_DATA FOR THIS EXERCISE_
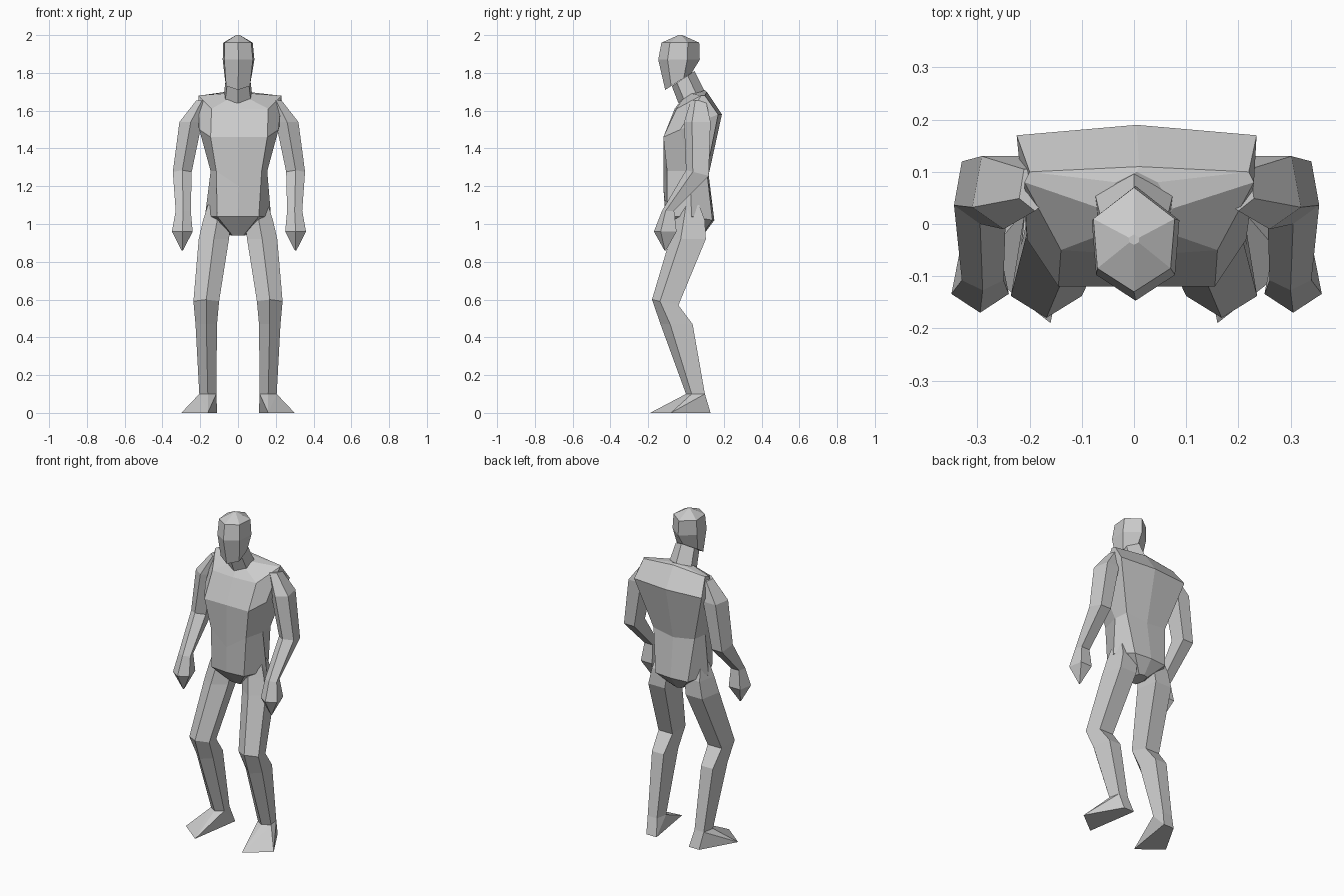
import bpy
import bmesh
from mathutils import Vector

default_cube = bpy.data.objects.get("Cube")
if default_cube:
    bpy.data.objects.remove(default_cube)

SCALE = 0.01  # part measurements are in hundredths

grey = bpy.data.materials.new("plain_grey")
grey.use_nodes = True
grey.diffuse_color = (0.6, 0.6, 0.6, 1)
grey.node_tree.nodes["Principled BSDF"].inputs["Base Color"].default_value = grey.diffuse_color

# Unit cross-sections, front is -y
LIMB = [(0, -1), (1, -.4), (.7, 1), (-.7, 1), (-1, -.4)]
HEAD = [(0, -1), (.9, -.55), (1, .4), (0, 1), (-1, .4), (-.9, -.55)]


def finish(name, bm):
    """Turn a bmesh into a flat-shaded grey object."""
    bmesh.ops.recalc_face_normals(bm, faces=bm.faces)
    bmesh.ops.scale(bm, vec=Vector((SCALE, SCALE, SCALE)), verts=bm.verts)
    mesh = bpy.data.meshes.new(name)
    bm.to_mesh(mesh)
    bm.free()
    mesh.materials.append(grey)
    part = bpy.data.objects.new(name, mesh)
    bpy.context.collection.objects.link(part)
    return part


def loft(name, rings):
    """Skin a list of point loops and cap both ends."""
    bm = bmesh.new()
    loops = [[bm.verts.new(point) for point in ring] for ring in rings]
    count = len(loops[0])
    for lower, upper in zip(loops, loops[1:]):
        for i in range(count):
            j = (i + 1) % count
            bm.faces.new((lower[i], lower[j], upper[j], upper[i]))
    bm.faces.new(loops[0])
    bm.faces.new(loops[-1])
    return finish(name, bm)


def section(profile, x, y, z, half_width, half_depth, tilt=0, side=1):
    """Place a unit cross-section; tilt raises its back edge."""
    return [(side * (x + px * half_width), y + py * half_depth, z + py * tilt)
            for px, py in profile]


def mirrored(half, shift):
    """Complete a half loop running from front centre to back centre."""
    whole = half + [(-x, y, z) for x, y, z in reversed(half[1:-1])]
    return [(x + shift, y, z) for x, y, z in whole]


# Torso: neck base, shoulders, chest, waist, hem, crotch, with sideways shift
torso_halves = [
    ([(0, -3, 165), (4, -1, 167), (7, 3, 169), (4, 8, 170), (0, 10, 171)], 0.5),
    ([(0, -6, 161), (15, -5, 161), (22, 8, 168), (21, 10, 168), (0, 11, 170)], 1),
    ([(0, -12, 146), (15, -12, 146), (21, -3, 150), (23, 17, 158), (0, 19, 158)], 0.5),
    ([(0, -12, 120), (12, -10, 128), (15, 2, 128), (14, 11, 128), (0, 12, 126)], 0.5),
    ([(0, -11, 104), (11, -10, 104), (17.5, 3, 104), (11, 14, 102), (0, 15, 102)], 0),
    ([(0, -2, 94), (3, -2, 94), (4, 3, 94), (3, 8, 94), (0, 9, 94)], 0),
]
loft("torso", [mirrored(half, shift) for half, shift in torso_halves])

# Neck and head
neck_rings = [(0, 3, 167, 7.5, 7, 3), (0, -1.5, 177, 6.3, 6, 4)]
head_rings = [(0, -4, 175.5, 7, 7, 4.5), (0.3, -3.7, 187, 8.4, 11),
              (0, -3, 196, 7.8, 10), (0, -3, 200, 1, 1)]
loft("neck", [section(HEAD, *ring) for ring in neck_rings])
loft("head", [section(HEAD, *ring) for ring in head_rings])

# Limb sections from top to bottom: the upper ends sit inside the torso
arm_rings = [(19.5, 6.5, 165.5, 3, 4, 0), (25.5, 6, 154, 6, 7, 0),
             (30, 6, 127, 5, 6, -1.5), (29.5, -9.5, 107, 4, 3.2, 0)]
hand_rings = [(29.5, -9.5, 107, 4, 3.2, 0), (30, -11, 96, 5.5, 6, 0),
              (30, -11, 86, .4, .4, 0)]
leg_rings = [(12, 2, 110, 4, 5, 0), (11, 2, 102, 7.5, 8, 0), (12.8, 1, 92, 8, 9.5, 0),
             (16.8, -11, 58.5, 6.8, 7, -1.5), (16.8, -5, 47, 5.7, 8.5, 0),
             (16, 5, 10, 4.5, 5, 0)]
sole = [(30, -8, 0), (16, -19, 0), (11, 13, 0), (18, 13, 0)]

for label, side in (("left", 1), ("right", -1)):
    arm = loft(label + "_arm", [section(LIMB, *ring, side) for ring in arm_rings])
    hand = loft(label + "_hand", [section(LIMB, *ring, side) for ring in hand_rings])
    for part in (arm, hand):
        part.location.x = SCALE / 2  # arms sit slightly off centre
    loft(label + "_leg", [section(LIMB, *ring, side) for ring in leg_rings])

    # Foot: wedge from the ankle to a turned-out sole
    bm = bmesh.new()
    ankle = section(LIMB, *leg_rings[-1], side)
    for point in ankle + [(side * x, y, z) for x, y, z in sole]:
        bm.verts.new(point)
    bmesh.ops.convex_hull(bm, input=bm.verts)
    finish(label + "_foot", bm)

_DIRECTIONS FOR THIS TASK_
Please copy every entry exactly, without the pictures.

_TASK RESPONSE_
import bpy
import bmesh
from mathutils import Vector

default_cube = bpy.data.objects.get("Cube")
if default_cube:
    bpy.data.objects.remove(default_cube)

SCALE = 0.01  # part measurements are in hundredths

grey = bpy.data.materials.new("plain_grey")
grey.use_nodes = True
grey.diffuse_color = (0.6, 0.6, 0.6, 1)
grey.node_tree.nodes["Principled BSDF"].inputs["Base Color"].default_value = grey.diffuse_color

# Unit cross-sections, front is -y
LIMB = [(0, -1), (1, -.4), (.7, 1), (-.7, 1), (-1, -.4)]
HEAD = [(0, -1), (.9, -.55), (1, .4), (0, 1), (-1, .4), (-.9, -.55)]


def finish(name, bm):
    """Turn a bmesh into a flat-shaded grey object."""
    bmesh.ops.recalc_face_normals(bm, faces=bm.faces)
    bmesh.ops.scale(bm, vec=Vector((SCALE, SCALE, SCALE)), verts=bm.verts)
    mesh = bpy.data.meshes.new(name)
    bm.to_mesh(mesh)
    bm.free()
    mesh.materials.append(grey)
    part = bpy.data.objects.new(name, mesh)
    bpy.context.collection.objects.link(part)
    return part


def loft(name, rings):
    """Skin a list of point loops and cap both ends."""
    bm = bmesh.new()
    loops = [[bm.verts.new(point) for point in ring] for ring in rings]
    count = len(loops[0])
    for lower, upper in zip(loops, loops[1:]):
        for i in range(count):
            j = (i + 1) % count
            bm.faces.new((lower[i], lower[j], upper[j], upper[i]))
    bm.faces.new(loops[0])
    bm.faces.new(loops[-1])
    return finish(name, bm)


def section(profile, x, y, z, half_width, half_depth, tilt=0, side=1):
    """Place a unit cross-section; tilt raises its back edge."""
    return [(side * (x + px * half_width), y + py * half_depth, z + py * tilt)
            for px, py in profile]


def mirrored(half, shift):
    """Complete a half loop running from front centre to back centre."""
    whole = half + [(-x, y, z) for x, y, z in reversed(half[1:-1])]
    return [(x + shift, y, z) for x, y, z in whole]


# Torso: neck base, shoulders, chest, waist, hem, crotch, with sideways shift
torso_halves = [
    ([(0, -3, 165), (4, -1, 167), (7, 3, 169), (4, 8, 170), (0, 10, 171)], 0.5),
    ([(0, -6, 161), (15, -5, 161), (22, 8, 168), (21, 10, 168), (0, 11, 170)], 1),
    ([(0, -12, 146), (15, -12, 146), (21, -3, 150), (23, 17, 158), (0, 19, 158)], 0.5),
    ([(0, -12, 120), (12, -10, 128), (15, 2, 128), (14, 11, 128), (0, 12, 126)], 0.5),
    ([(0, -11, 104), (11, -10, 104), (17.5, 3, 104), (11, 14, 102), (0, 15, 102)], 0),
    ([(0, -2, 94), (3, -2, 94), (4, 3, 94), (3, 8, 94), (0, 9, 94)], 0),
]
loft("torso", [mirrored(half, shift) for half, shift in torso_halves])

# Neck and head
neck_rings = [(0, 3, 167, 7.5, 7, 3), (0, -1.5, 177, 6.3, 6, 4)]
head_rings = [(0, -4, 175.5, 7, 7, 4.5), (0.3, -3.7, 187, 8.4, 11),
              (0, -3, 196, 7.8, 10), (0, -3, 200, 1, 1)]
loft("neck", [section(HEAD, *ring) for ring in neck_rings])
loft("head", [section(HEAD, *ring) for ring in head_rings])

# Limb sections from top to bottom: the upper ends sit inside the torso
arm_rings = [(19.5, 6.5, 165.5, 3, 4, 0), (25.5, 6, 154, 6, 7, 0),
             (30, 6, 127, 5, 6, -1.5), (29.5, -9.5, 107, 4, 3.2, 0)]
hand_rings = [(29.5, -9.5, 107, 4, 3.2, 0), (30, -11, 96, 5.5, 6, 0),
              (30, -11, 86, .4, .4, 0)]
leg_rings = [(12, 2, 110, 4, 5, 0), (11, 2, 102, 7.5, 8, 0), (12.8, 1, 92, 8, 9.5, 0),
             (16.8, -11, 58.5, 6.8, 7, -1.5), (16.8, -5, 47, 5.7, 8.5, 0),
             (16, 5, 10, 4.5, 5, 0)]
sole = [(30, -8, 0), (16, -19, 0), (11, 13, 0), (18, 13, 0)]

for label, side in (("left", 1), ("right", -1)):
    arm = loft(label + "_arm", [section(LIMB, *ring, side) for ring in arm_rings])
    hand = loft(label + "_hand", [section(LIMB, *ring, side) for ring in hand_rings])
    for part in (arm, hand):
        part.location.x = SCALE / 2  # arms sit slightly off centre
    loft(label + "_leg", [section(LIMB, *ring, side) for ring in leg_rings])

    # Foot: wedge from the ankle to a turned-out sole
    bm = bmesh.new()
    ankle = section(LIMB, *leg_rings[-1], side)
    for point in ankle + [(side * x, y, z) for x, y, z in sole]:
        bm.verts.new(point)
    bmesh.ops.convex_hull(bm, input=bm.verts)
    finish(label + "_foot", bm)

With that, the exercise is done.